Exercise details ::
Output exactly the lines between the one holding "a = i * math.tau / 3" and the last line of the data below, both of those lines included.
(Data for review Opens)
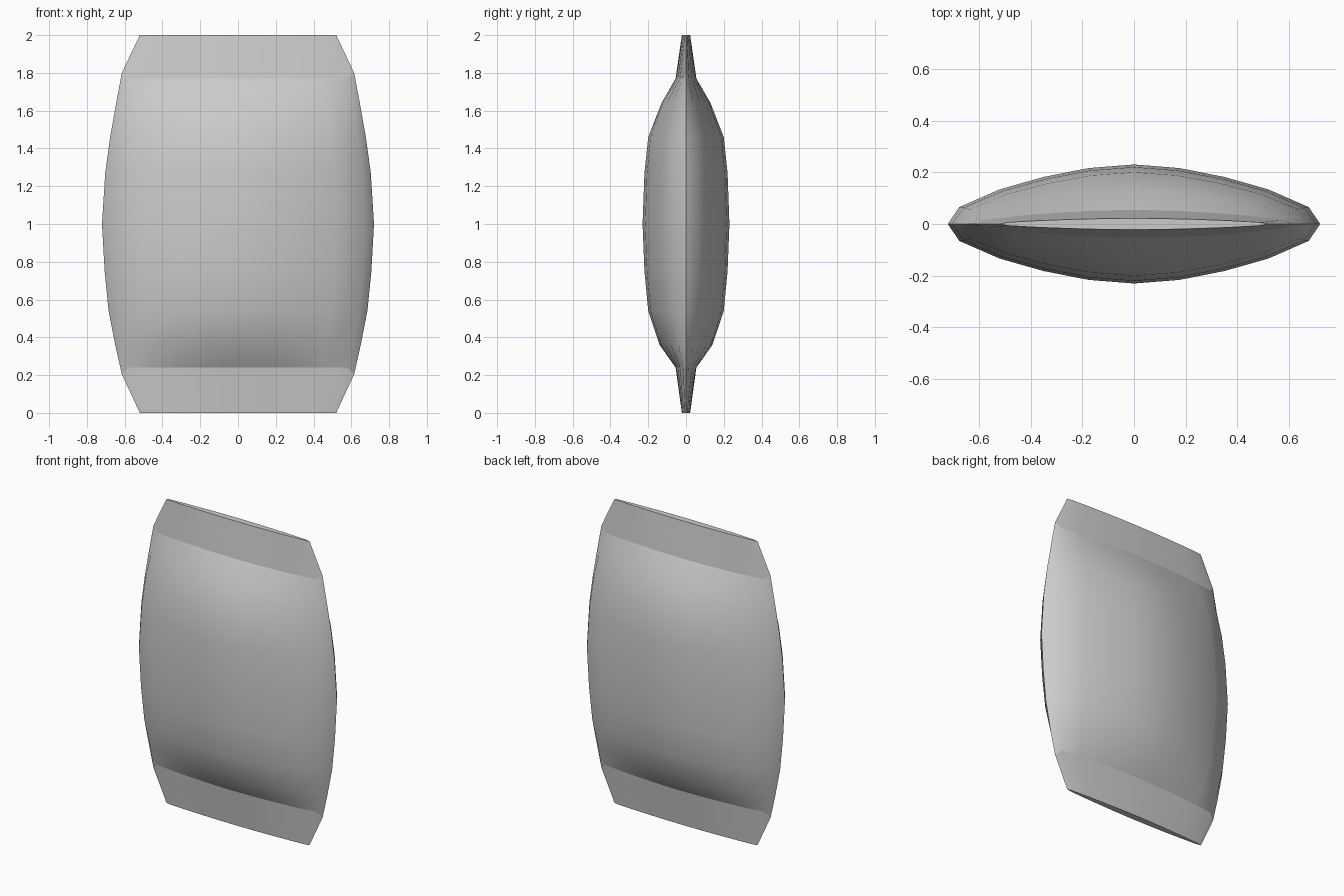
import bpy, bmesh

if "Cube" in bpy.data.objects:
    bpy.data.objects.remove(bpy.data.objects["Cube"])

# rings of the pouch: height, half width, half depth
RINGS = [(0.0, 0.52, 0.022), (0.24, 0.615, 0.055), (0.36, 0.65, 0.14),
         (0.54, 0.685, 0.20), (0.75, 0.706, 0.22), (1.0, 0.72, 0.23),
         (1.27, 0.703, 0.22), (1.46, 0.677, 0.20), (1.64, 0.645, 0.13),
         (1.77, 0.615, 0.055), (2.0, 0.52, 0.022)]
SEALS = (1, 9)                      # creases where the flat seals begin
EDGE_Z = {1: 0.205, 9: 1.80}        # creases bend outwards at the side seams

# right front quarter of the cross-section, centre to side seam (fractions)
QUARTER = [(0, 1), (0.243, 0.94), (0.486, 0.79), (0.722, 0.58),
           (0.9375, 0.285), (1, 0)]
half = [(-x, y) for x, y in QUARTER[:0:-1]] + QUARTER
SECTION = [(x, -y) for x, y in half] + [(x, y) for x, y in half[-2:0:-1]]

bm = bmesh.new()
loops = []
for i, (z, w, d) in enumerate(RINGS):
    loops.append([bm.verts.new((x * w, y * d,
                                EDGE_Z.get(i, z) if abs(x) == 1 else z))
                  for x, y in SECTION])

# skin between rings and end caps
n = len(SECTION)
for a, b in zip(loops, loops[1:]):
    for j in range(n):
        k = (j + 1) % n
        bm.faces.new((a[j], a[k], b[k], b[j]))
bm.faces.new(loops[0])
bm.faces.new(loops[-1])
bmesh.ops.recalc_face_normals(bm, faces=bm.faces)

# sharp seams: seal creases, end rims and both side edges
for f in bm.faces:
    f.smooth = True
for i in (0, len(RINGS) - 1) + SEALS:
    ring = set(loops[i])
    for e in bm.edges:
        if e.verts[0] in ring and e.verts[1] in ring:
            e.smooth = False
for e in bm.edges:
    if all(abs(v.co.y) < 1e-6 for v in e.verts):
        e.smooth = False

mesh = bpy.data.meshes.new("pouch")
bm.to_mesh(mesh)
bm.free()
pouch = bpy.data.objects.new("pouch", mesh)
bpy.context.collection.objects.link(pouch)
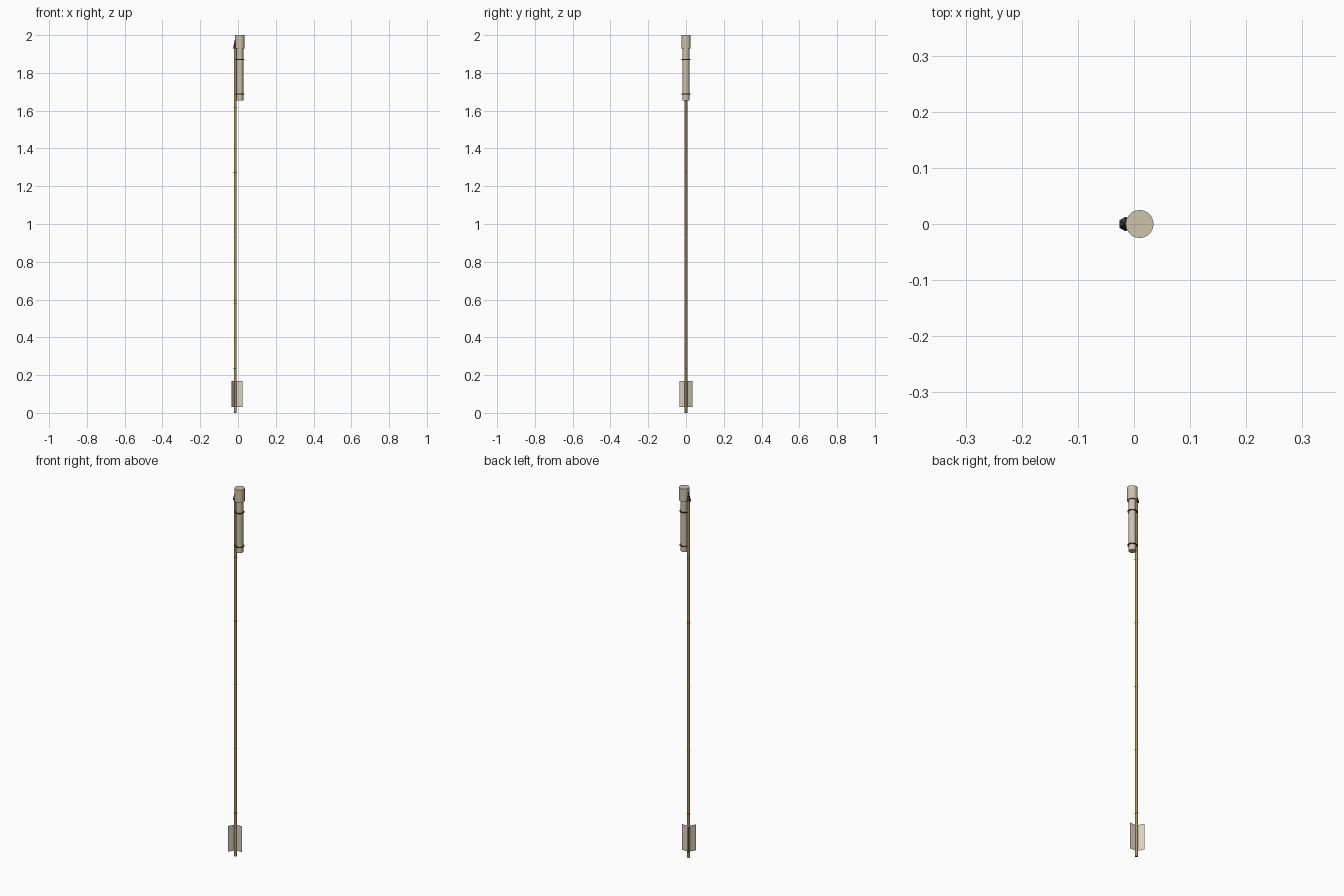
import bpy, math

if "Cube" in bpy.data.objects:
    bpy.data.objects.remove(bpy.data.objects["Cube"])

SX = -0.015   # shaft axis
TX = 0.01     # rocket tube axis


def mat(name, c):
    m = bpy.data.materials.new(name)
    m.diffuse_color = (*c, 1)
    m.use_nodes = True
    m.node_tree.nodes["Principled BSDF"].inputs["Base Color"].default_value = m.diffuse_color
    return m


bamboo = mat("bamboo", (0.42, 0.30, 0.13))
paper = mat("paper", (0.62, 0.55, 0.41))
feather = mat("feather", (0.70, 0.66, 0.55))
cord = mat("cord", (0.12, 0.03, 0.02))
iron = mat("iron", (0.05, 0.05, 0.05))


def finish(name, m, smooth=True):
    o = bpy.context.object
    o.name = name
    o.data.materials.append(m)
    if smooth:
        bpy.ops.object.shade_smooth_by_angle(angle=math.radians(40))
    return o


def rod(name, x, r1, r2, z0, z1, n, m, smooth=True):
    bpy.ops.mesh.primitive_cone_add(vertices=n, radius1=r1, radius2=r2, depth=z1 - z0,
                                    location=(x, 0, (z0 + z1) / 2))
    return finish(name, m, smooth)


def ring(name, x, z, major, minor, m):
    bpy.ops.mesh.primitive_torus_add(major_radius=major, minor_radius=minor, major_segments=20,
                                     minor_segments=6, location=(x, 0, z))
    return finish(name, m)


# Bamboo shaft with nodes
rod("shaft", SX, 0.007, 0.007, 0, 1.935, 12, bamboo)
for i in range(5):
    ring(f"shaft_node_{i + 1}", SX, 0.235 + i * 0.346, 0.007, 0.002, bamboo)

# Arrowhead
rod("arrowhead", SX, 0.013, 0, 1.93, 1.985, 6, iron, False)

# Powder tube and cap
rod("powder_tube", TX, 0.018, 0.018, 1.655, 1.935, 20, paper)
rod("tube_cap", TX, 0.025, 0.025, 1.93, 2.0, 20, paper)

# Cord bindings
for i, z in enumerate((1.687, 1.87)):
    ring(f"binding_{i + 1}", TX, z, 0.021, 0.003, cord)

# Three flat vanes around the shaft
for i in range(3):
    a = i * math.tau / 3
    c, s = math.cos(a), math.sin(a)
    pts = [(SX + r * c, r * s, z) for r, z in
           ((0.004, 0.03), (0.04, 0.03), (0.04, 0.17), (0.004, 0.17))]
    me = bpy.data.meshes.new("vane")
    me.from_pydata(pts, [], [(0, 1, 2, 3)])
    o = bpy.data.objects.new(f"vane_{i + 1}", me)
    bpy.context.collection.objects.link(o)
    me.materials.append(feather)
(Data for review Closes)
Written response ::
    a = i * math.tau / 3
    c, s = math.cos(a), math.sin(a)
    pts = [(SX + r * c, r * s, z) for r, z in
           ((0.004, 0.03), (0.04, 0.03), (0.04, 0.17), (0.004, 0.17))]
    me = bpy.data.meshes.new("vane")
    me.from_pydata(pts, [], [(0, 1, 2, 3)])
    o = bpy.data.objects.new(f"vane_{i + 1}", me)
    bpy.context.collection.objects.link(o)
    me.materials.append(feather)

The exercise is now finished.